Thanks for this interesting post!

I would like propose a different approach: Since each step can have three different outcomes (bags on the left are heavier, bags on the right are heavier, or both have the same weight), one could try to make the probabilities of each of these outcomes approximately equal. This will minimize the average number of steps that are required to find the hollow coin.

The idea is to split all bags into three almost equally sized sets, such that the number of bags in each set differs at most by one, and at least two sets have the same number of bags (this is always possible). Then check the balance of two such sets. If both have the same weight, then the hollow coin is in the third set.

To find C(n), the average number of weighings that we need with this approach, we have to consider the following cases:

(a) n C(n) = 0

(b) 2 <= n < 4:

C(n) = 1

(c) n is a multiple of 3:

C(n) = 1 + C(n/3)

(d) n – 1 is a multiple of 3:

Two sets have n1 = (n-1)/3 bags, the third has n2 = n1 + 1 = (n+2)/3 bags.

The probability that n1 or n2 bags will remain in the next step is 2*n1/n or n2/n, respectively.

C(n) = 1 + 2*n1/n * C(n1) + n2/n * C(n2)

(e) n – 2 is a multiple of 3:

One set has n1 = (n-2)/3 bags, the other two have n2 = n1 + 1 = (n+1)/3 bags.

C(n) = 1 + n1/n * C(n1) + 2*n2/n * C(n2)

If I got the maths right, then C(n)

15.For n=7 and n=15, B(n) < C(n), i.e., your approach is better.

log_3(n) is a lower bound of C(n), and for all n which are powers of 3, we have C(n) = log_3(n).

In contrast to B(n), the function C(n) increases monotonically. What's interesting is that for all n between 2*3^(m-1) and 3^m, C(n) will have the same value C(n)=m.Thanks for this interesting post!

I would like propose a different approach (2nd attempt, I hope that WordPress will get the formatting right now): Since each step can have three different outcomes (bags on the left are heavier, bags on the right are heavier, or both have the same weight), one could try to make the probabilities of each of these outcomes approximately equal. This will minimize the average number of steps that are required to find the hollow coin.

The idea is to split all bags into three almost equally sized sets, such that the number of bags in each set differs at most by one, and at least two sets have the same number of bags (this is always possible). Then check the balance of two such sets. If both have the same weight, then the hollow coin is in the third set.

To find C(n), the average number of weighings that we need with this approach, we have to consider the following cases:

(a) n C(n) = 0

(b) 2 <= n < 4:

C(n) = 1

(c) n is a multiple of 3:

C(n) = 1 + C(n/3)

(d) n – 1 is a multiple of 3:
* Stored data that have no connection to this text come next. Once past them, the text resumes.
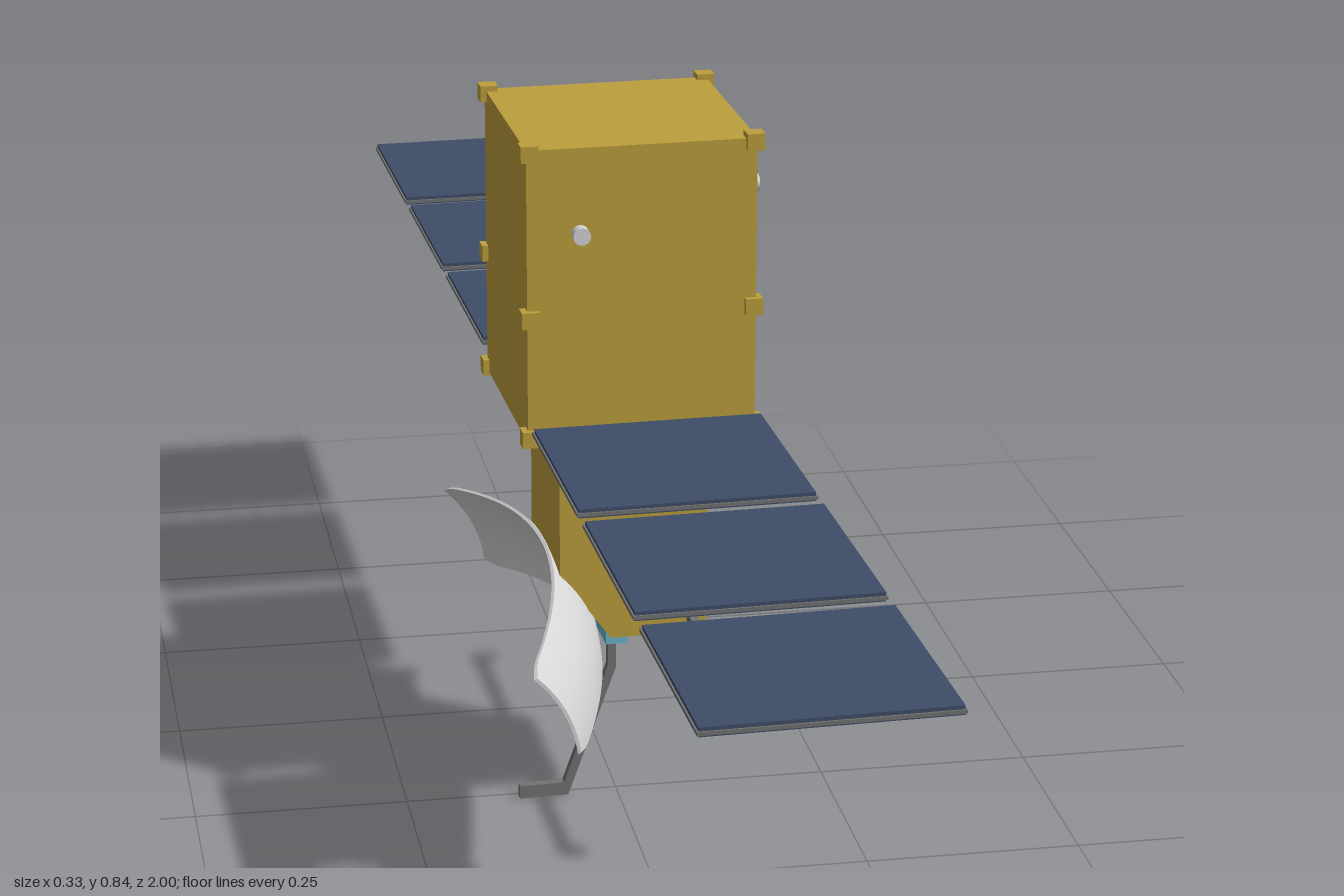
import * as THREE from 'three';

const mat = (name, color) => Object.assign(new THREE.MeshStandardMaterial({ color }), { name });

export function createModel() {
  const gold = mat('gold foil', 0xbd9f3c);
  const navy = mat('solar cell blue', 0x3e4d68);
  const silver = mat('silver', 0xd6d6d6);
  const grey = mat('boom grey', 0x727272);
  const cyan = mat('sensor cyan', 0x6cb6cf);
  const red = mat('dark red', 0x7f1010);

  const root = new THREE.Group();
  root.name = 'satellite';
  // The whole craft is turned slightly about the vertical
  const craft = new THREE.Group();
  craft.name = 'craft';
  craft.position.x = 0.0035;
  craft.rotation.y = 0.034;
  root.add(craft);

  const add = (name, geometry, material, x = 0, y = 0, z = 0) => {
    const mesh = new THREE.Mesh(geometry, material);
    mesh.name = name;
    mesh.position.set(x, y, z);
    craft.add(mesh);
    return mesh;
  };
  const box = (name, material, w, h, d, x, y, z) =>
    add(name, new THREE.BoxGeometry(w, h, d), material, x, y, z);
  const prism = (name, material, points, depth) => {
    const shape = new THREE.Shape(points.map(([x, y]) => new THREE.Vector2(x, y)));
    const g = new THREE.ExtrudeGeometry(shape, { depth, bevelEnabled: false });
    return add(name, g.translate(0, 0, -depth / 2), material);
  };

  // Upper body with fittings along its four vertical edges
  box('upperBody', gold, 0.26, 0.34, 0.26, 0, 0.661, 0);
  for (const sx of [-1, 1]) for (const sz of [-1, 1]) for (const y of [0.497, 0.637, 0.828])
    box('cornerFitting', gold, 0.02, 0.019, 0.02, sx * 0.127, y, sz * 0.127);

  // Lower body with one sloped bottom edge
  prism('lowerBody', gold,
    [[-0.0865, 0.492], [-0.0865, 0.312], [-0.027, 0.23], [0.0855, 0.23], [0.0855, 0.492]], 0.176);

  // Solar wings, three panels on each side
  for (const side of [-1, 1]) for (let i = 0; i < 3; i++) {
    const z = side * (0.29 + i * 0.2885);
    box('solarPanel', navy, 0.258, 0.01, 0.254, 0, 0.515, z);
    box('panelRim', grey, 0.262, 0.004, 0.258, 0, 0.514, z);
  }

  // Dish: a curved strip opening outward and down
  const dishGeo = new THREE.BoxGeometry(0.6, 0.12, 0.004, 40, 10, 1);
  const p = dishGeo.attributes.position;
  for (let i = 0; i < p.count; i++) {
    const u = p.getX(i);
    const end = Math.max(0, (Math.abs(u) - 0.27) / 0.03);
    const v = p.getY(i) * (1 - 0.12 * end * end);
    p.setXYZ(i, u, v, p.getZ(i) + 0.08 * (u / 0.3) ** 2 + 0.012 * (v / 0.06) ** 2);
  }
  dishGeo.computeVertexNormals();
  const across = new THREE.Vector3(-0.463, 0.886, 0);
  const axis = new THREE.Vector3(-0.886, -0.463, 0);
  dishGeo.applyMatrix4(new THREE.Matrix4().makeBasis(new THREE.Vector3(0, 0, 1), across, axis));
  add('dish', dishGeo, silver, -0.051, 0.273, 0);

  // Side and front sensors
  add('sideSensor', new THREE.CylinderGeometry(0.01, 0.01, 0.014, 16), silver, 0.136, 0.765, 0.08).rotation.z = Math.PI / 2;
  add('roundSensor', new THREE.CylinderGeometry(0.022, 0.022, 0.014, 24), cyan, 0.135, 0.571, 0.036).rotation.z = Math.PI / 2;
  add('frontSensor', new THREE.CylinderGeometry(0.01, 0.01, 0.02, 16), silver, -0.07, 0.733, 0.133).rotation.x = Math.PI / 2;
  box('redBar', red, 0.014, 0.019, 0.068, 0.092, 0.413, 0);
  box('cyanBar', cyan, 0.014, 0.067, 0.022, 0.092, 0.363, 0);

  // Bent boom under the body
  box('boomMount', cyan, 0.026, 0.03, 0.062, -0.0095, 0.215, 0.005);
  prism('boom', grey, [[-0.015, 0.205], [-0.015, 0.162], [-0.068, 0.016], [-0.121, 0.016],
    [-0.121, 0.002], [-0.121, 0], [-0.063, 0], [-0.005, 0.16], [-0.005, 0.205]], 0.011).position.z = 0.005;

  // Two side rods with end pads and body brackets
  for (const side of [-1, 1]) {
    box('rod', grey, 0.01, 0.01, 0.2, 0.067, 0.25, side * 0.187);
    box('rodEnd', grey, 0.018, 0.016, 0.016, 0.069, 0.247, side * 0.288);
    box('rodPad', grey, 0.028, 0.006, 0.014, 0.069, 0.24, side * 0.296);
    box('rodBracket', gold, 0.03, 0.01, 0.018, 0.067, 0.236, side * 0.094);
  }
  add('bottomKnob', new THREE.CylinderGeometry(0.011, 0.011, 0.014, 12), grey, 0.053, 0.227, 0.045);

  return root;
}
Two sets have n1 = (n-1)/3 bags, the third has n2 = n1 + 1 = (n+2)/3 bags.

The probability that n1 or n2 bags will remain in the next step is 2*n1/n or n2/n, respectively.

C(n) = 1 + 2*n1/n * C(n1) + n2/n * C(n2)

(e) n – 2 is a multiple of 3:

One set has n1 = (n-2)/3 bags, the other two have n2 = n1 + 1 = (n+1)/3 bags.

C(n) = 1 + n1/n * C(n1) + 2*n2/n * C(n2)

If I got the maths right, then C(n) is smaller than B(n) for all n larger than 15.

For n=7 and n=15, B(n) is smaller than C(n), i.e., your approach is better.

log_3(n) is a lower bound of C(n), and for all n which are powers of 3, C(n) is exactly log_3(n).

In contrast to B(n), the function C(n) increases monotonically. What's interesting is that for all n between 2*3^(m-1) and 3^m, C(n) will have the same value C(n)=m.

That’s actually a rather good solution to the problem. I have plotted the divide-by-3 function against the previous solutions: